§ **Recorded data**
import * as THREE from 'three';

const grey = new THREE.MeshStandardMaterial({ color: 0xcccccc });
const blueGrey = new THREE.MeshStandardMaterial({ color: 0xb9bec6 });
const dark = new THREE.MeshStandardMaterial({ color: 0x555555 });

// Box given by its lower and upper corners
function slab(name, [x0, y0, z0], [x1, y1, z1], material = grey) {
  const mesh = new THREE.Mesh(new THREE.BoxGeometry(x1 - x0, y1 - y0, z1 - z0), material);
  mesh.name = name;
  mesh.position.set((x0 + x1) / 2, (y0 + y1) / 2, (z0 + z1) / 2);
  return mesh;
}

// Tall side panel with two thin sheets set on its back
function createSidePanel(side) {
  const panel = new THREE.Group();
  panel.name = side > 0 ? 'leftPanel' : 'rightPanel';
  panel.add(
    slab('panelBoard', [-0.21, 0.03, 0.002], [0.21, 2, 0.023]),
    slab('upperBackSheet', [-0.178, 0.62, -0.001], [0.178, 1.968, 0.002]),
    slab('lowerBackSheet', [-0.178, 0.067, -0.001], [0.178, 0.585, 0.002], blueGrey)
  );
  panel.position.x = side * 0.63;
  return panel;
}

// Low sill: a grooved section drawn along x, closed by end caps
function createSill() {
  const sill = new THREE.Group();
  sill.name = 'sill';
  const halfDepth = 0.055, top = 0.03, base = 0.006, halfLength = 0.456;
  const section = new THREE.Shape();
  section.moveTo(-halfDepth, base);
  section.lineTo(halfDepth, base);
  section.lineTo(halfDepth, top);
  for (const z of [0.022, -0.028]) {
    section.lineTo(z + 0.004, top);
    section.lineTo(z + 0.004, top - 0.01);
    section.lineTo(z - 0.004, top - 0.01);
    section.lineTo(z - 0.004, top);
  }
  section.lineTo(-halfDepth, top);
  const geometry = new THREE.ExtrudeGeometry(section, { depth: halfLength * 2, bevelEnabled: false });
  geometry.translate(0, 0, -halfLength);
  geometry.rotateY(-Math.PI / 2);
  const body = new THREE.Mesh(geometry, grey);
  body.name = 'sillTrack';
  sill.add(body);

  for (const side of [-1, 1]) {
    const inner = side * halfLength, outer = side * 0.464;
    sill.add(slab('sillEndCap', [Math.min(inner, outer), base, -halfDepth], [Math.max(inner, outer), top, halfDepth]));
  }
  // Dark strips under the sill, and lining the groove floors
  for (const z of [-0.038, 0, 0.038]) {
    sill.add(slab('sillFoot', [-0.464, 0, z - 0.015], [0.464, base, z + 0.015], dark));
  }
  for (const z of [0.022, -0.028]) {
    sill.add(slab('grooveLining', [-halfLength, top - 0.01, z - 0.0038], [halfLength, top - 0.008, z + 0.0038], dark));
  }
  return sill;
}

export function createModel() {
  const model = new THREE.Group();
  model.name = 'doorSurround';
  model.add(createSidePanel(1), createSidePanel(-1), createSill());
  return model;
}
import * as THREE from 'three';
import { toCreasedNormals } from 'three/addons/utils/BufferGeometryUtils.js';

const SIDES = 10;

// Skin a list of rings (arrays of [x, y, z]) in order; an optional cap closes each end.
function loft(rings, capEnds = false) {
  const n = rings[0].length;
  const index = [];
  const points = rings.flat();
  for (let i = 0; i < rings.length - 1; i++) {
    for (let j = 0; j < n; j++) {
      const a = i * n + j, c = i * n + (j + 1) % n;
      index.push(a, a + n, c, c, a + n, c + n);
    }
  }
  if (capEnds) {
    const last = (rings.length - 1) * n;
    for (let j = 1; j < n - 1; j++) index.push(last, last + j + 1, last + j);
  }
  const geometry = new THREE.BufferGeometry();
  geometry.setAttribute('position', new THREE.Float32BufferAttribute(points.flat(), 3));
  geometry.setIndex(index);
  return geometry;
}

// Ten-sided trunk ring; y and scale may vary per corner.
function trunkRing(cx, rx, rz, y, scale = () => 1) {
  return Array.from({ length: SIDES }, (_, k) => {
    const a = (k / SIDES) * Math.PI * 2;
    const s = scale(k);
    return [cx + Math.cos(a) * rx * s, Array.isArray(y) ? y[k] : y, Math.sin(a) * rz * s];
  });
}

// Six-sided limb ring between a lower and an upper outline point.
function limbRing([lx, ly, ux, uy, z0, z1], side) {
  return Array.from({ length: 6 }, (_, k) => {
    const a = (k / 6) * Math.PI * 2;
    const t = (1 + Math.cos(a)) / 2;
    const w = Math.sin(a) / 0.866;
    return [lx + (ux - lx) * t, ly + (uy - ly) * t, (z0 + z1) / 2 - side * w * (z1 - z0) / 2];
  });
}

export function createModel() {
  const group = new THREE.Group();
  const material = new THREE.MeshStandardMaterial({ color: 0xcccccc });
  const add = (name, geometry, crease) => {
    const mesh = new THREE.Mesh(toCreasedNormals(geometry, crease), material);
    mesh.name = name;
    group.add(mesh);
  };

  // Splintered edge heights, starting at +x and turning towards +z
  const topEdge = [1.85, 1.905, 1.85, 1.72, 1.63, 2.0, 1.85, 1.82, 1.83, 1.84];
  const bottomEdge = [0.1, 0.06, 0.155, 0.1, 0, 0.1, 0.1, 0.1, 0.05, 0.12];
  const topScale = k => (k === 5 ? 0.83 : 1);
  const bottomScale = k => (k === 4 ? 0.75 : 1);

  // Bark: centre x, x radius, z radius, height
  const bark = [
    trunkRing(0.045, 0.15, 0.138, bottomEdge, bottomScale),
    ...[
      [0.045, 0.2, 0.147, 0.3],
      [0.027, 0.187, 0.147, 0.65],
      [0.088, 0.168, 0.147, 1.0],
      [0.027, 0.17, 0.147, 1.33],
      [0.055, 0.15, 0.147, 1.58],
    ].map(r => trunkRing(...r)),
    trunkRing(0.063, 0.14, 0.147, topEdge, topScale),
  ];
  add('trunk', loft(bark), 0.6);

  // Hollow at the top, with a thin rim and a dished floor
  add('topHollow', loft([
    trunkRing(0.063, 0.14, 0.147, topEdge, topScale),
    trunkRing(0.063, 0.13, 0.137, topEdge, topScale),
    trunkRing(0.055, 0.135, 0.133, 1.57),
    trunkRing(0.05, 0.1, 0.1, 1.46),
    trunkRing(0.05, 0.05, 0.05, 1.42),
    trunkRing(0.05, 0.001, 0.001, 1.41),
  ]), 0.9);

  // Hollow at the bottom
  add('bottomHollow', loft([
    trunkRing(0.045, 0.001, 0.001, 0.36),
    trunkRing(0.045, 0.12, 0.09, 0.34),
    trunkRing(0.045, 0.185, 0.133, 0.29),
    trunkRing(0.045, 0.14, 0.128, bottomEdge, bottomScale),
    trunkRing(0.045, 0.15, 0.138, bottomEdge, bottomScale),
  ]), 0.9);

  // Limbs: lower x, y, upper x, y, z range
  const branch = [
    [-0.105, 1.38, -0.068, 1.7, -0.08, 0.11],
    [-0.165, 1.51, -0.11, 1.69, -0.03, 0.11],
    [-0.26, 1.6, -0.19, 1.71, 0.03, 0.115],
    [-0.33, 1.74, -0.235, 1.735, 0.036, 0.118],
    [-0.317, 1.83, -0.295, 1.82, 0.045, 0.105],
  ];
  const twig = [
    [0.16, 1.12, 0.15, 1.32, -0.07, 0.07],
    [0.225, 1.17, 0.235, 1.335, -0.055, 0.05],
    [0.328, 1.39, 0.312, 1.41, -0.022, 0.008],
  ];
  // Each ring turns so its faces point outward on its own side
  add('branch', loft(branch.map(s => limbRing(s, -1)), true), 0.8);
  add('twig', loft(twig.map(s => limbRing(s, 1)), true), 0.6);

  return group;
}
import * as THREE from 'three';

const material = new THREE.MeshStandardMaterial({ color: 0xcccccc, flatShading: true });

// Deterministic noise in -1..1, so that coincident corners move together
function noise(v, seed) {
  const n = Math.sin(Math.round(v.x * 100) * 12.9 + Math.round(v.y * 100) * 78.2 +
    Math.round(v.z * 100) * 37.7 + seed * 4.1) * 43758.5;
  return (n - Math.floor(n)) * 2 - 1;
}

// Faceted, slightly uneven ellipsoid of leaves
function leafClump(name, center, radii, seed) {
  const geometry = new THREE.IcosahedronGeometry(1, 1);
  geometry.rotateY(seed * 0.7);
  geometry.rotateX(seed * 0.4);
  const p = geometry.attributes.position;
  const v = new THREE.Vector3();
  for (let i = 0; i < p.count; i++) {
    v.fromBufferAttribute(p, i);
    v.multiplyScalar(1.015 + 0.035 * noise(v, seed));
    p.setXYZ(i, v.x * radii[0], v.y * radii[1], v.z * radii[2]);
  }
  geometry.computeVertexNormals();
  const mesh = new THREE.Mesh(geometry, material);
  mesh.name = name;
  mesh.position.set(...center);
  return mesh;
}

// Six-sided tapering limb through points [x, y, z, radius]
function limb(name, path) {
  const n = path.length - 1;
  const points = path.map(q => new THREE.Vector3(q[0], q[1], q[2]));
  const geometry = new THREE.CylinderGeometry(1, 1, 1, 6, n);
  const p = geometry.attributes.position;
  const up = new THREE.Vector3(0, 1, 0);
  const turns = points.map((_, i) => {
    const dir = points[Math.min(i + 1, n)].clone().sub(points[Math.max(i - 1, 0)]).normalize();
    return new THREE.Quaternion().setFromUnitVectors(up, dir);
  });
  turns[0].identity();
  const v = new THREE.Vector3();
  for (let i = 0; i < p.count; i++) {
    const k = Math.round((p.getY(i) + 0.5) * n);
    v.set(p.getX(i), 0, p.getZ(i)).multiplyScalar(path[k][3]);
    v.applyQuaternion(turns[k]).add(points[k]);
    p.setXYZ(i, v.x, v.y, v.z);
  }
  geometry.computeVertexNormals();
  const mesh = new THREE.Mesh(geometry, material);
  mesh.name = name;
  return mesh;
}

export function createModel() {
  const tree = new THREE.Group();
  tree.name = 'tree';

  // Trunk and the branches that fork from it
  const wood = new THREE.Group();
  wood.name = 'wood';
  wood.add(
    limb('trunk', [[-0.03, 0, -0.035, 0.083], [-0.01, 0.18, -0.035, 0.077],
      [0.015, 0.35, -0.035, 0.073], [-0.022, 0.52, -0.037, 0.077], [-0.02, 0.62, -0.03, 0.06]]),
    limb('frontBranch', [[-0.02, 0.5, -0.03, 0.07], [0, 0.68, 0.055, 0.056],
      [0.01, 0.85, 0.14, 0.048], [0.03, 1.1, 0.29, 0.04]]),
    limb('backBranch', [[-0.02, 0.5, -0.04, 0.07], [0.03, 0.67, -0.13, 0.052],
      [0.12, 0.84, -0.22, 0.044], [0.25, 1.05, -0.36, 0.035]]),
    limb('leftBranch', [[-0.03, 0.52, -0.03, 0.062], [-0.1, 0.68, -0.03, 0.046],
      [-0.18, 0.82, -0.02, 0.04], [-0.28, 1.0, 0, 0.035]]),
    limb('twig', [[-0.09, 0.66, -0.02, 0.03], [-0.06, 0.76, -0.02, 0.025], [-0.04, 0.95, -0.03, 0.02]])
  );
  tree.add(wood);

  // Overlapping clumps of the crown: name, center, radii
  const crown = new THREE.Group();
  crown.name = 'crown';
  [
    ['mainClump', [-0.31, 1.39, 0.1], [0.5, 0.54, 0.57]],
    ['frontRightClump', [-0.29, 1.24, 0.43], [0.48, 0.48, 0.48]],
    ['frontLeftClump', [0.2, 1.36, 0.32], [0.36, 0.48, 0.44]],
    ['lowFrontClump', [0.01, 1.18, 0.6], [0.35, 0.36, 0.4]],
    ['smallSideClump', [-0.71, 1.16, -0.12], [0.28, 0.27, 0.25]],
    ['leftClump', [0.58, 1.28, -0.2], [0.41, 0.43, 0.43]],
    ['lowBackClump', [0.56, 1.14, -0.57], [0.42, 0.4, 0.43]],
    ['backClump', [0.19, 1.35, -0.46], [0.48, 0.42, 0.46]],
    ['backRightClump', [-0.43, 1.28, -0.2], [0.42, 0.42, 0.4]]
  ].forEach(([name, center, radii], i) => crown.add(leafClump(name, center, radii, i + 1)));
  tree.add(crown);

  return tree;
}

§ **Directions**
Look through the material above and pick out each line holding the word "color".

§ **Solved problem**
const grey = new THREE.MeshStandardMaterial({ color: 0xcccccc });
const blueGrey = new THREE.MeshStandardMaterial({ color: 0xb9bec6 });
const dark = new THREE.MeshStandardMaterial({ color: 0x555555 });
  const material = new THREE.MeshStandardMaterial({ color: 0xcccccc });
const material = new THREE.MeshStandardMaterial({ color: 0xcccccc, flatShading: true });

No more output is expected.